### [WHAT YOU NEED TO DO]
Exclude the pictures, then restate exactly each line of the data below from the first through the line containing "# legs and pelvis: z, inner".

- - -

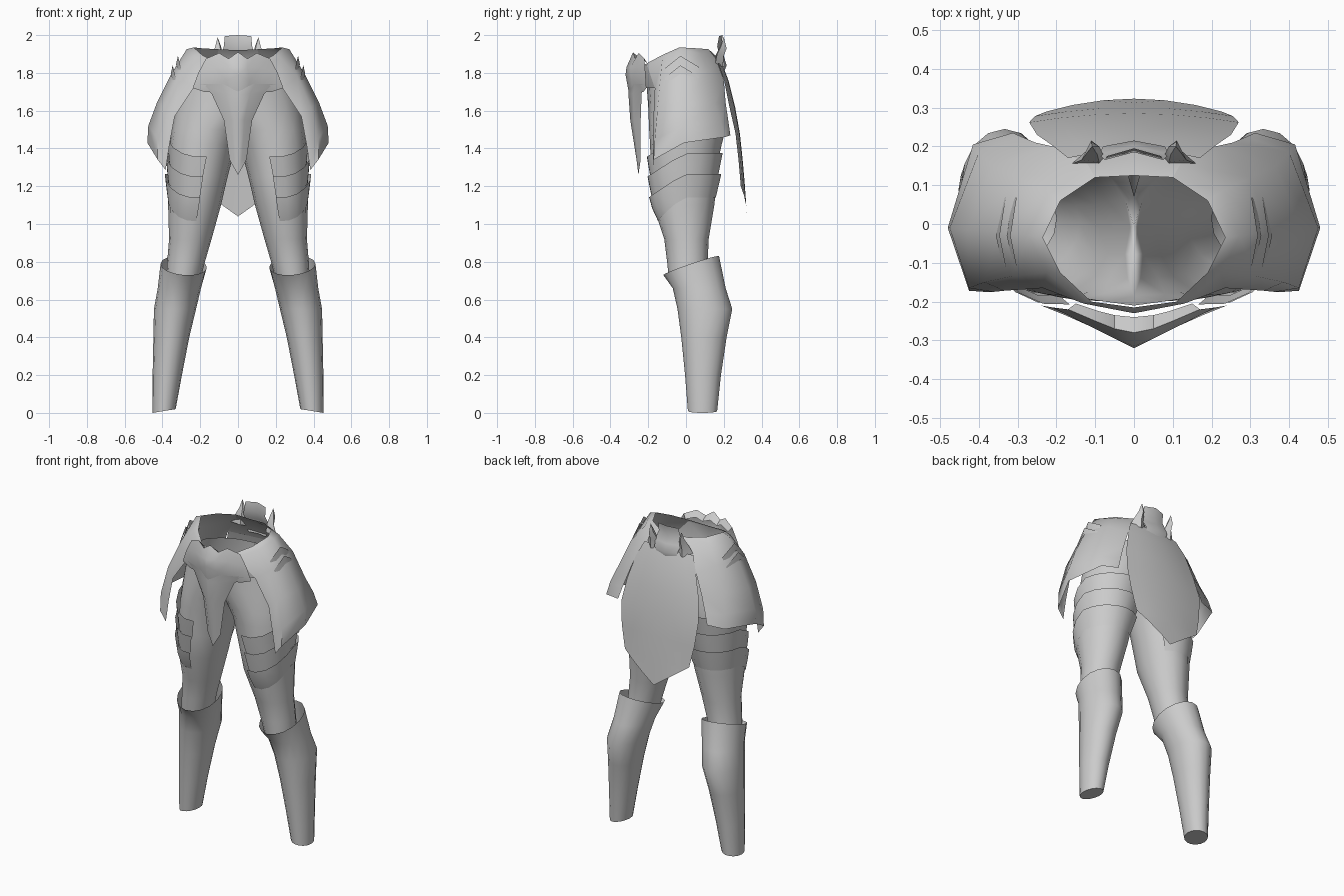
import bpy, bmesh, math

grey = bpy.data.materials.new("plain grey")
grey.diffuse_color = (0.6, 0.6, 0.6, 1)


def loft(name, rows, closed=False, angle=40, cap=False):
    """Skin a grid of points (rows of equal length) and mirror it."""
    bm = bmesh.new()
    grid = [[bm.verts.new(p) for p in r] for r in rows]
    n = len(rows[0])
    for a, b in zip(grid, grid[1:]):
        for i in range(n if closed else n - 1):
            j = (i + 1) % n
            q = [a[i], a[j], b[j], b[i]]
            if closed and all(v.co.x < 1e-4 for v in q):
                continue  # no wall on the centre plane
            bm.faces.new(q)
    if cap:
        bm.faces.new(grid[0][::-1])
    bmesh.ops.remove_doubles(bm, verts=bm.verts, dist=1e-5)
    bmesh.ops.dissolve_degenerate(bm, edges=bm.edges, dist=1e-5)
    me = bpy.data.meshes.new(name)
    bm.to_mesh(me)
    bm.free()
    ob = bpy.data.objects.new(name, me)
    bpy.context.collection.objects.link(ob)
    me.materials.append(grey)
    m = ob.modifiers.new("mirror", "MIRROR")
    m.use_clip = True
    m.merge_threshold = 0.0005
    bpy.ops.object.select_all(action='DESELECT')
    ob.select_set(True)
    bpy.context.view_layer.objects.active = ob
    bpy.ops.object.shade_smooth_by_angle(angle=math.radians(angle))
    return ob


def ring_point(sec, a, grow=1.0):
    """Point on an oval section (z, x0, x1, y0, y1)."""
    z, x0, x1, y0, y1 = sec
    cx, cy = (x0 + x1) / 2, (y0 + y1) / 2
    return (max(cx + (x1 - x0) / 2 * grow * math.cos(a), 0),
            cy + (y1 - y0) / 2 * grow * math.sin(a), z)


def section(secs, z):
    for a, b in zip(secs, secs[1:]):
        if z <= b[0]:
            t = (z - a[0]) / (b[0] - a[0])
            return tuple(p + (q - p) * t for p, q in zip(a, b))
    return secs[-1]


N = 16
turn = [2 * math.pi * i / N for i in range(N)]

# legs and pelvis: z, inner x, outer x, front y, back y
leg = [(0.70, 0.20, 0.38, -0.09, 0.12), (0.80, 0.175, 0.375, -0.10, 0.115),
       (0.92, 0.14, 0.365, -0.115, 0.12), (1.10, 0.09, 0.37, -0.175, 0.15),
       (1.25, 0.055, 0.37, -0.185, 0.165), (1.42, 0.01, 0.36, -0.19, 0.175),
       (1.50, -0.04, 0.35, -0.195, 0.185), (1.62, -0.20, 0.33, -0.20, 0.19),
       (1.75, -0.29, 0.29, -0.21, 0.18)]
loft("legs", [[ring_point(s, a) for a in turn] for s in leg], closed=True, angle=60)

# boots with a slanted cuff
boot = [(0.01, 0.33, 0.452, 0.01, 0.165), (0.20, 0.297, 0.452, -0.005, 0.185),
        (0.40, 0.258, 0.448, -0.025, 0.215), (0.55, 0.222, 0.445, -0.045, 0.245),
        (0.66, 0.196, 0.425, -0.07, 0.21), (0.78, 0.165, 0.41, -0.12, 0.175)]
rows = [[ring_point(s, a) for a in turn] for s in boot]
rows[-1] = [(x, y, z + 0.05 * math.sin(a) + 0.01 * math.cos(a))
            for (x, y, z), a in zip(rows[-1], turn)]
rows[0] = [(x, y, z - 0.01 * math.cos(a)) for (x, y, z), a in zip(rows[0], turn)]
loft("boots", rows, closed=True, cap=True)

# overlapping thigh bands, higher outside than at the front
for k, top in enumerate((1.48, 1.375, 1.265)):
    rows = []
    for drop, grow in ((0, 1.12), (0.06, 1.075), (0.125, 1.02)):
        row = []
        for i in range(12):
            a = math.radians(-99 + 229 * i / 11)
            z = top - drop - 0.125 * max(0, -math.sin(a))
            row.append(ring_point(section(leg, z), a, grow))
        rows.append(row)
    loft("thigh_band_%d" % (k + 1), rows)

# waist and hip skirt rings, each listed front to back
rim = [(0, -0.215, 1.845), (0.11, -0.20, 1.855), (0.19, -0.125, 1.895), (0.235, -0.035, 1.935),
       (0.19, 0.06, 1.93), (0.10, 0.12, 1.925), (0, 0.125, 1.92)]
lip = [(0, -0.23, 1.83), (0.13, -0.205, 1.84), (0.225, -0.125, 1.88), (0.272, -0.03, 1.925),
       (0.225, 0.085, 1.90), (0.12, 0.155, 1.88), (0, 0.17, 1.88)]
low = [(0, -0.23, 1.72), (0.235, -0.165, 1.72), (0.315, -0.135, 1.78), (0.35, -0.02, 1.80),
       (0.30, 0.12, 1.80), (0.21, 0.20, 1.76), (0, 0.225, 1.76)]
hip_mid = [(0.335, -0.172, 1.57), (0.385, -0.15, 1.62), (0.43, -0.015, 1.64),
           (0.365, 0.15, 1.64), (0.255, 0.21, 1.64)]
hip_low = [(0.363, -0.175, 1.42), (0.425, -0.165, 1.45), (0.475, -0.01, 1.52),
           (0.40, 0.185, 1.54), (0.29, 0.225, 1.54)]
hip_edge = [(0.383, -0.175, 1.285), (0.425, -0.172, 1.34), (0.48, -0.01, 1.43),
            (0.415, 0.205, 1.46), (0.312, 0.235, 1.47)]
shell = [low, lip, rim]
loft("front_waist", [r[0:2] for r in shell], angle=60)
loft("back_waist", [r[5:7] for r in shell], angle=60)
loft("hip_skirt", [hip_edge, hip_low, hip_mid] + [r[1:6] for r in shell], angle=60)

# back flap: z, half width, centre y, edge y
flap = [(1.85, 0.17, 0.19, 0.17), (1.76, 0.21, 0.225, 0.202), (1.62, 0.25, 0.26, 0.23),
        (1.48, 0.27, 0.285, 0.262), (1.34, 0.255, 0.30, 0.278), (1.20, 0.225, 0.312, 0.29)]
side = (0, 0.35, 0.7, 1)
rows = [[(w * t, yc + (ye - yc) * t * t, z) for t in side] for z, w, yc, ye in flap]
rows.append([(0.225 * t, 0.323 - 0.033 * t * t, 1.04 + 0.16 * t) for t in side])
loft("back_flap", rows)

# front tabard with a centre ridge: z, half width, ridge y, edge y
tab = [(1.74, 0.20, -0.30, -0.225), (1.69, 0.14, -0.305, -0.235), (1.55, 0.075, -0.295, -0.24),
       (1.34, 0.045, -0.262, -0.24), (1.26, 0.0, -0.252, -0.252)]
loft("tabard", [[(0, r, z), (w * .45, r + (e - r) * .35, z), (w, e, z)]
                for z, w, r, e in reversed(tab)])

# front buckle plate: pointed crest curling back at the top
loft("buckle_plate", [
    [(0, -0.30, 1.68), (0.05, -0.28, 1.70), (0.11, -0.25, 1.70), (0.18, -0.225, 1.70)],
    [(0, -0.32, 1.79), (0.06, -0.29, 1.76), (0.14, -0.25, 1.74), (0.24, -0.21, 1.72)],
    [(0, -0.315, 1.83), (0.05, -0.295, 1.83), (0.12, -0.26, 1.83), (0.21, -0.215, 1.80)],
    [(0, -0.28, 1.91), (0.05, -0.27, 1.875), (0.10, -0.25, 1.905), (0.17, -0.22, 1.875)],
    [(0, -0.24, 1.87), (0.05, -0.235, 1.85), (0.09, -0.225, 1.87), (0.15, -0.205, 1.85)]], angle=50)

# layered chevrons lying on the hips
for k, (dx, dz) in enumerate(((0, 0), (0.028, -0.05))):
    loft("hip_chevron_%d" % (k + 1), [
        [(0.31 + dx, -0.11, 1.79 + dz), (0.328 + dx, -0.03, 1.845 + dz), (0.315 + dx, 0.06, 1.795 + dz)],
        [(0.302 + dx, -0.11, 1.825 + dz), (0.318 + dx, -0.03, 1.89 + dz), (0.302 + dx, 0.07, 1.83 + dz)]])

# back clasp: upright plate with a rolled lower edge
loft("back_clasp", [
    [(0, 0.20, 1.80), (0.06, 0.19, 1.80)],
    [(0, 0.215, 1.84), (0.08, 0.20, 1.85)],
    [(0, 0.20, 1.89), (0.09, 0.18, 1.89)],
    [(0, 0.185, 1.94), (0.075, 0.165, 1.94)],
    [(0, 0.195, 2.0), (0.07, 0.175, 1.995)]], angle=60)

# small horns beside the clasp
loft("clasp_horns", [
    [(0.07, 0.18, 1.84), (0.09, 0.15, 1.85), (0.16, 0.155, 1.85), (0.11, 0.195, 1.83)],
    [(0.08, 0.18, 1.90), (0.09, 0.16, 1.90), (0.135, 0.165, 1.90), (0.11, 0.20, 1.89)],
    [(0.09, 0.20, 1.94), (0.095, 0.18, 1.94), (0.12, 0.185, 1.94), (0.11, 0.215, 1.93)],
    [(0.108, 0.20, 1.99)] * 4], closed=True)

- - -

### [SOLUTION FOR THIS PROBLEM]
import bpy, bmesh, math

grey = bpy.data.materials.new("plain grey")
grey.diffuse_color = (0.6, 0.6, 0.6, 1)


def loft(name, rows, closed=False, angle=40, cap=False):
    """Skin a grid of points (rows of equal length) and mirror it."""
    bm = bmesh.new()
    grid = [[bm.verts.new(p) for p in r] for r in rows]
    n = len(rows[0])
    for a, b in zip(grid, grid[1:]):
        for i in range(n if closed else n - 1):
            j = (i + 1) % n
            q = [a[i], a[j], b[j], b[i]]
            if closed and all(v.co.x < 1e-4 for v in q):
                continue  # no wall on the centre plane
            bm.faces.new(q)
    if cap:
        bm.faces.new(grid[0][::-1])
    bmesh.ops.remove_doubles(bm, verts=bm.verts, dist=1e-5)
    bmesh.ops.dissolve_degenerate(bm, edges=bm.edges, dist=1e-5)
    me = bpy.data.meshes.new(name)
    bm.to_mesh(me)
    bm.free()
    ob = bpy.data.objects.new(name, me)
    bpy.context.collection.objects.link(ob)
    me.materials.append(grey)
    m = ob.modifiers.new("mirror", "MIRROR")
    m.use_clip = True
    m.merge_threshold = 0.0005
    bpy.ops.object.select_all(action='DESELECT')
    ob.select_set(True)
    bpy.context.view_layer.objects.active = ob
    bpy.ops.object.shade_smooth_by_angle(angle=math.radians(angle))
    return ob


def ring_point(sec, a, grow=1.0):
    """Point on an oval section (z, x0, x1, y0, y1)."""
    z, x0, x1, y0, y1 = sec
    cx, cy = (x0 + x1) / 2, (y0 + y1) / 2
    return (max(cx + (x1 - x0) / 2 * grow * math.cos(a), 0),
            cy + (y1 - y0) / 2 * grow * math.sin(a), z)


def section(secs, z):
    for a, b in zip(secs, secs[1:]):
        if z <= b[0]:
            t = (z - a[0]) / (b[0] - a[0])
            return tuple(p + (q - p) * t for p, q in zip(a, b))
    return secs[-1]


N = 16
turn = [2 * math.pi * i / N for i in range(N)]

# legs and pelvis: z, inner x, outer x, front y, back y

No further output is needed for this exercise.